Roboseyo said...

there are two kinds of foreigner schools. there are the international schools, modeled after US or British schools, which are way expensive, and where the rich parents want to send their kids, to study in English and have a better shot at foreign university application. these are targeted at first world expats

then there are the foreign ghetto schools, where the poor or undocumented and underprivileged kids can go, because their moms didn't teach them to speak Korean well enough to avoid being bullied.
http://english.yonhapnews.co.kr/n_feature/2012/03/05/67/4901000000AEN20120305005900315F.HTML

very different.

Roboseyo said...

 How common are these foreign ghetto schools?   Also, there are the D.O.J. schools, but you have to work for the American government to go to those.

Roboseyo said...

I would love to know why these types of things are always about Non-Korean men with Korean women. I've never once seen something about Korean MEN with Non-Korean women, such as myself, an American.

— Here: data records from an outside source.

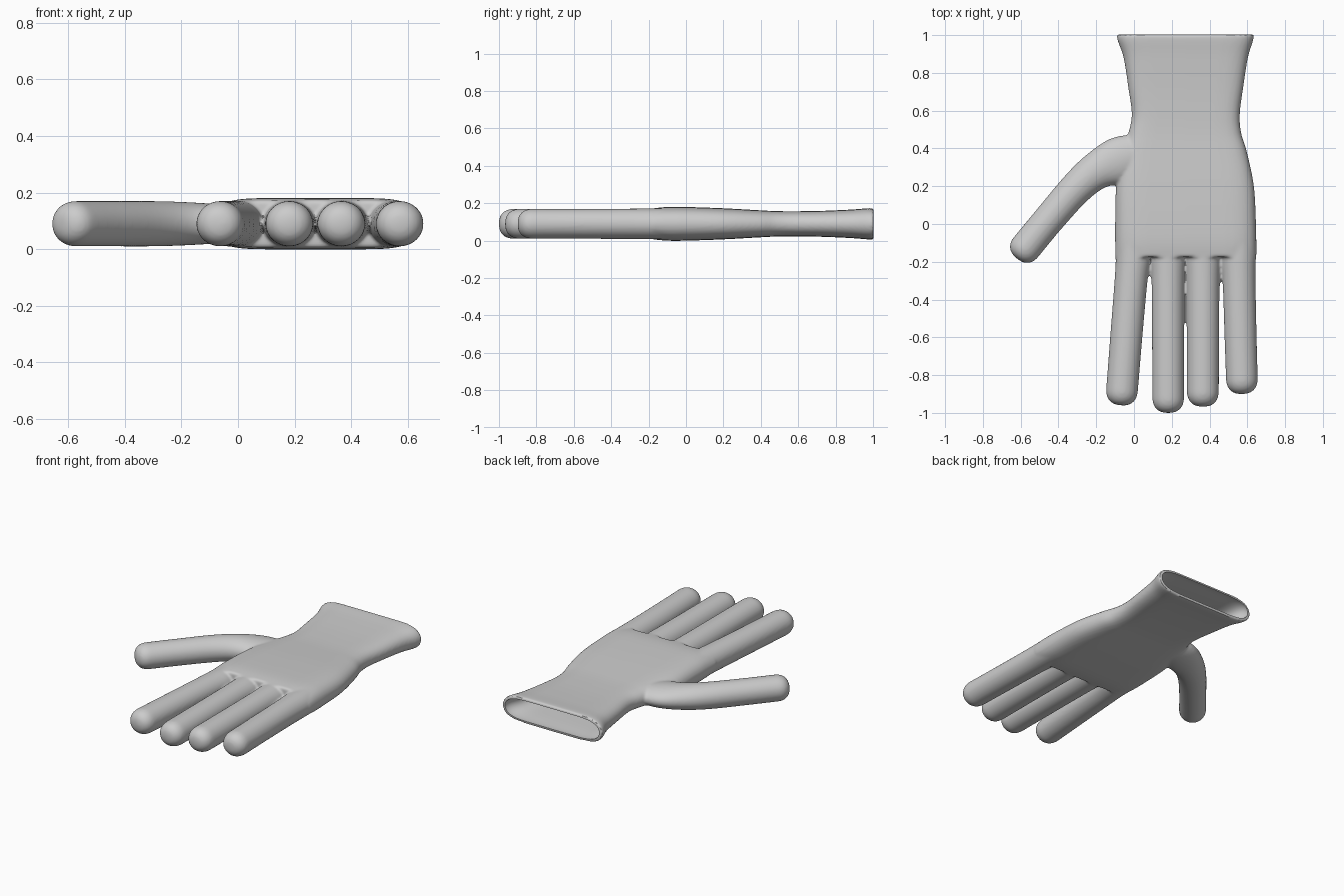
import bpy, bmesh
from math import sin, cos, pi
from mathutils import Vector

if "Cube" in bpy.data.objects:
    bpy.data.objects.remove(bpy.data.objects["Cube"])

ZC = 0.09  # height of the glove's mid-plane


def spline(keys, steps=6):
    """Catmull-Rom resampling of (x, y, half width, half height) keys."""
    k = [Vector(p) for p in keys]
    k = [2 * k[0] - k[1]] + k + [2 * k[-1] - k[-2]]
    out = []
    for i in range(1, len(k) - 2):
        a, b, c, d = k[i - 1:i + 3]
        for s in range(steps):
            t = s / steps
            out.append(0.5 * (2 * b + (c - a) * t + (2 * a - 5 * b + 4 * c - d) * t * t
                              + (3 * b - a - 3 * c + d) * t ** 3))
    return out + [k[-2]]


def loft(name, keys, n=2.0, tip=0.0, fixed_side=False, segs=48):
    """Skin rounded cross-sections along a flat path, optionally with a rounded tip."""
    rings = spline(keys)
    if tip:
        end = rings[-1]
        d = (end - rings[-2]).xy.normalized()
        for i in range(1, 11):
            t = i / 10 * pi / 2 * 0.985
            f, s = tip * sin(t) ** 0.85, cos(t) ** 0.8
            rings.append(Vector((end.x + d.x * f, end.y + d.y * f, end.z * s, end.w * s)))
    bm = bmesh.new()
    loops = []
    for i, r in enumerate(rings):
        d = (rings[min(i + 1, len(rings) - 1)] - rings[max(i - 1, 0)]).xy.normalized()
        side = Vector((1, 0)) if fixed_side else Vector((-d.y, d.x))
        loop = []
        for j in range(segs):
            a = 2 * pi * j / segs
            u = abs(cos(a)) ** (2 / n) * (1 if cos(a) > 0 else -1) * r.z
            loop.append(bm.verts.new((r.x + side.x * u, r.y + side.y * u, ZC + r.w * sin(a))))
        loops.append(loop)
    for p, q in zip(loops, loops[1:]):
        for j in range(segs):
            m = (j + 1) % segs
            bm.faces.new((p[j], p[m], q[m], q[j]))
    bm.faces.new(loops[0])
    bm.faces.new(loops[-1])
    bmesh.ops.recalc_face_normals(bm, faces=bm.faces)
    for f in bm.faces:
        f.smooth = True
    me = bpy.data.meshes.new(name)
    bm.to_mesh(me)
    bm.free()
    ob = bpy.data.objects.new(name, me)
    bpy.context.collection.objects.link(ob)
    return ob


# Palm and flared cuff: y, left x, right x, half height
stations = [(1.003, -0.09, 0.635, 0.083), (0.97, -0.086, 0.63, 0.083), (0.88, -0.055, 0.603, 0.076),
            (0.72, -0.03, 0.578, 0.069), (0.58, -0.012, 0.56, 0.067), (0.48, -0.03, 0.568, 0.068),
            (0.38, -0.06, 0.598, 0.073), (0.2, -0.094, 0.635, 0.083), (0.0, -0.1, 0.646, 0.09),
            (-0.1, -0.1, 0.648, 0.09), (-0.175, -0.1, 0.648, 0.083)]
palm_keys = [((l + r) / 2, y, (r - l) / 2, h) for y, l, r, h in stations]
glove = loft("glove", palm_keys, n=7, fixed_side=True)
parts = [glove]

# Four fingers: base x, tip x, tip y
for i, (bx, tx, ty) in enumerate([(-0.004, -0.063, -0.96), (0.18, 0.181, -1.0),
                                  (0.366, 0.365, -0.967), (0.553, 0.571, -0.9)]):
    L = 0.085
    keys = [(bx, -0.05, 0.09, 0.082), (bx, -0.17, 0.092, 0.082),
            (bx + (tx - bx) * 0.2, -0.3, 0.087, 0.081),
            (bx + (tx - bx) * 0.6, -0.58, 0.085, 0.08), (tx, ty + L, 0.084, 0.08)]
    parts.append(loft(f"finger_{i + 1}", keys, tip=L))

# Thumb
parts.append(loft("thumb", [(0.05, 0.37, 0.11, 0.06), (-0.08, 0.335, 0.125, 0.07),
                            (-0.2, 0.28, 0.1, 0.077), (-0.31, 0.185, 0.088, 0.08),
                            (-0.45, 0.025, 0.083, 0.08), (-0.57, -0.12, 0.083, 0.08)], tip=0.08))

# Hollow inside of the cuff and palm
inner = [(x, y, w - 0.02, h - 0.016) for x, y, w, h in palm_keys[:-1]]
x, y, w, h = inner[0]
cavity = loft("cavity_cutter", [(x, 1.04, w + 0.004, h + 0.002)] + inner, n=7, fixed_side=True)
cavity.hide_render = True

# Fuse the parts into one soft skin, then open the cuff
bpy.ops.object.select_all(action='DESELECT')
for ob in parts:
    ob.select_set(True)
bpy.context.view_layer.objects.active = glove
bpy.ops.object.join()
rm = glove.modifiers.new("fuse", 'REMESH')
rm.mode, rm.voxel_size, rm.use_smooth_shade = 'VOXEL', 0.008, True
sm = glove.modifiers.new("soften", 'SMOOTH')
sm.factor, sm.iterations = 0.5, 6
cut = glove.modifiers.new("hollow", 'BOOLEAN')
cut.operation, cut.object, cut.solver = 'DIFFERENCE', cavity, 'EXACT'
for m in ("fuse", "soften", "hollow"):
    bpy.ops.object.modifier_apply(modifier=m)
bpy.data.objects.remove(cavity)
bpy.ops.object.shade_smooth_by_angle(angle=0.7)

Interesting.

Roboseyo said...

fantastic baby laugh.   definitely think you're on point about the video. any progress on that?